Required action
Look through the records, and wherever the string "mathutils" turns up, copy out that line.

[Stored data entries]
--- START ---
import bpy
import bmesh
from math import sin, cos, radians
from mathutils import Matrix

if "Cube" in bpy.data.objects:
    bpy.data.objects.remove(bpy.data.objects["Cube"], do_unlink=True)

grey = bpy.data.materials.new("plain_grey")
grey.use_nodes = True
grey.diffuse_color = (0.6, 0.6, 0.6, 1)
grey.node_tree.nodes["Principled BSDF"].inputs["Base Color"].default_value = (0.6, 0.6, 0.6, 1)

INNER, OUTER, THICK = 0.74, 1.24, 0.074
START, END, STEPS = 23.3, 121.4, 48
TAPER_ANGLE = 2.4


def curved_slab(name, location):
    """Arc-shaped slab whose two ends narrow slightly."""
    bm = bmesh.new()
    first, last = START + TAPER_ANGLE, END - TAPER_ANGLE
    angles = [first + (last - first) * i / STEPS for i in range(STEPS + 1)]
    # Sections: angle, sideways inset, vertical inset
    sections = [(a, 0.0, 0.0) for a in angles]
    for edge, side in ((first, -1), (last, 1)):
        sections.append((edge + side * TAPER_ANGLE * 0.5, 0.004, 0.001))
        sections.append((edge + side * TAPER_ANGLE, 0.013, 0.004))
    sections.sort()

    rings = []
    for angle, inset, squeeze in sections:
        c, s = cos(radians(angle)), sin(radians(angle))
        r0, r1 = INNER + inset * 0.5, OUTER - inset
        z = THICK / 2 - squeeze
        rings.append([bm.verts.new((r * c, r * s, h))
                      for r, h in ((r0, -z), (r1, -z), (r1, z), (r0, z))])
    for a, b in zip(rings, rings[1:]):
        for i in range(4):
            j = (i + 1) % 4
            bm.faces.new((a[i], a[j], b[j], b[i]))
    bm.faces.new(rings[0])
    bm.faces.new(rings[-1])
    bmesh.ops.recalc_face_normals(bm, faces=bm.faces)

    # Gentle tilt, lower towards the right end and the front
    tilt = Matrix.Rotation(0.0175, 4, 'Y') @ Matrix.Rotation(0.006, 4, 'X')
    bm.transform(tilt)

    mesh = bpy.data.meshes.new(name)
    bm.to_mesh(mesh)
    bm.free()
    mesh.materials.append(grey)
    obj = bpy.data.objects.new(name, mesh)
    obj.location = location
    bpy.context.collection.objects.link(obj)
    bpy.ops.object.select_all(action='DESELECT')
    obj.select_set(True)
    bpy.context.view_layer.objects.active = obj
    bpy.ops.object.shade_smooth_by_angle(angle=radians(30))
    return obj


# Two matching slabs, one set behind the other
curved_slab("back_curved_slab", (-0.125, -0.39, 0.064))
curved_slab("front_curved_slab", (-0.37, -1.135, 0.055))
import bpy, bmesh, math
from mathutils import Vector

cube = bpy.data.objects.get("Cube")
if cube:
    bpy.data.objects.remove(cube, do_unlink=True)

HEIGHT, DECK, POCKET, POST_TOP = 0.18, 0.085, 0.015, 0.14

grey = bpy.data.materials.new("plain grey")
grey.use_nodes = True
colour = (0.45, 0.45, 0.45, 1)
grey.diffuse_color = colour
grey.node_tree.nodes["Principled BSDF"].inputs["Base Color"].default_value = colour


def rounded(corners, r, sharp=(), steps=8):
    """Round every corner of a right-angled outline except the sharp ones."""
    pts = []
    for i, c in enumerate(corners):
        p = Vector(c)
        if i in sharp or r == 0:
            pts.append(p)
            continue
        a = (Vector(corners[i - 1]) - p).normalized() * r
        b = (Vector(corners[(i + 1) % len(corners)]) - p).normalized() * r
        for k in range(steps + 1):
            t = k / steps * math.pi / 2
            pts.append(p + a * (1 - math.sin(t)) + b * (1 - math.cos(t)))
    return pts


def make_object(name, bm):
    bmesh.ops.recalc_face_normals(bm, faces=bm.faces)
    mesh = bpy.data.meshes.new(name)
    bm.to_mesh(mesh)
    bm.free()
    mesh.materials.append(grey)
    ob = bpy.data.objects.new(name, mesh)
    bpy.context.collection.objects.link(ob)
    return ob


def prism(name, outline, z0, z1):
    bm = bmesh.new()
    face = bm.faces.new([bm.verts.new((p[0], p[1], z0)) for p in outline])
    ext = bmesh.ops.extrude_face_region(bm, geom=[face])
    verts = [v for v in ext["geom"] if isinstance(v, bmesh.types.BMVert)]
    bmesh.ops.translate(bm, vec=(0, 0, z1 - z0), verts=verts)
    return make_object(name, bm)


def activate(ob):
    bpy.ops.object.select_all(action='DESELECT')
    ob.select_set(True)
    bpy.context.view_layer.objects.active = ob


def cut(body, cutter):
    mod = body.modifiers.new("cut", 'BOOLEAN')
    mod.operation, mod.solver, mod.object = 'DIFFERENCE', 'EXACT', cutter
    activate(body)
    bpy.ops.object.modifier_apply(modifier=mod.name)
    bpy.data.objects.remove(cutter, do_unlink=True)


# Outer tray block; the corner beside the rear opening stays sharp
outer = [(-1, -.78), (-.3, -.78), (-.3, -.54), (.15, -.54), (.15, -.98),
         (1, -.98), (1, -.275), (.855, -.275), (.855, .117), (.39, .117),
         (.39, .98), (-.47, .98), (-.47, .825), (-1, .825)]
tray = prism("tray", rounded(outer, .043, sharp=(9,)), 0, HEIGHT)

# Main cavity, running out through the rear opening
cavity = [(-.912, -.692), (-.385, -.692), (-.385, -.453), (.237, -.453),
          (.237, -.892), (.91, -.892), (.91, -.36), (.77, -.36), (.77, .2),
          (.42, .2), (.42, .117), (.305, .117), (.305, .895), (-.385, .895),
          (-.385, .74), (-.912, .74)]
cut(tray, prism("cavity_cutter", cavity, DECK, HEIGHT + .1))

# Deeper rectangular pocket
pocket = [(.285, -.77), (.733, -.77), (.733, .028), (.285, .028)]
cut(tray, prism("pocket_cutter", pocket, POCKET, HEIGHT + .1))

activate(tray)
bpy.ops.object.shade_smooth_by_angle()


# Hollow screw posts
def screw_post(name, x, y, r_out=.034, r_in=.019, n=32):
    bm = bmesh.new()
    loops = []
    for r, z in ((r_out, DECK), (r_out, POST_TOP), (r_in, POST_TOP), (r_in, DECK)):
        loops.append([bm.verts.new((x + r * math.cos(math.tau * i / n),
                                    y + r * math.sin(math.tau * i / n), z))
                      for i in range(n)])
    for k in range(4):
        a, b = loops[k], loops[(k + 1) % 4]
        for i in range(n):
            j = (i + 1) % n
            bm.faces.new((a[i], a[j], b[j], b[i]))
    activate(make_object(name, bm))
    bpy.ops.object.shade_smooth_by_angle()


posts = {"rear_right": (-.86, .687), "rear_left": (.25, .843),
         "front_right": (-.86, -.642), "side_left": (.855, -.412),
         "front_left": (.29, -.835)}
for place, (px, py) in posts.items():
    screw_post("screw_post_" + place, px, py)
--- END ---
Solution to the problem
from mathutils import Matrix
from mathutils import Vector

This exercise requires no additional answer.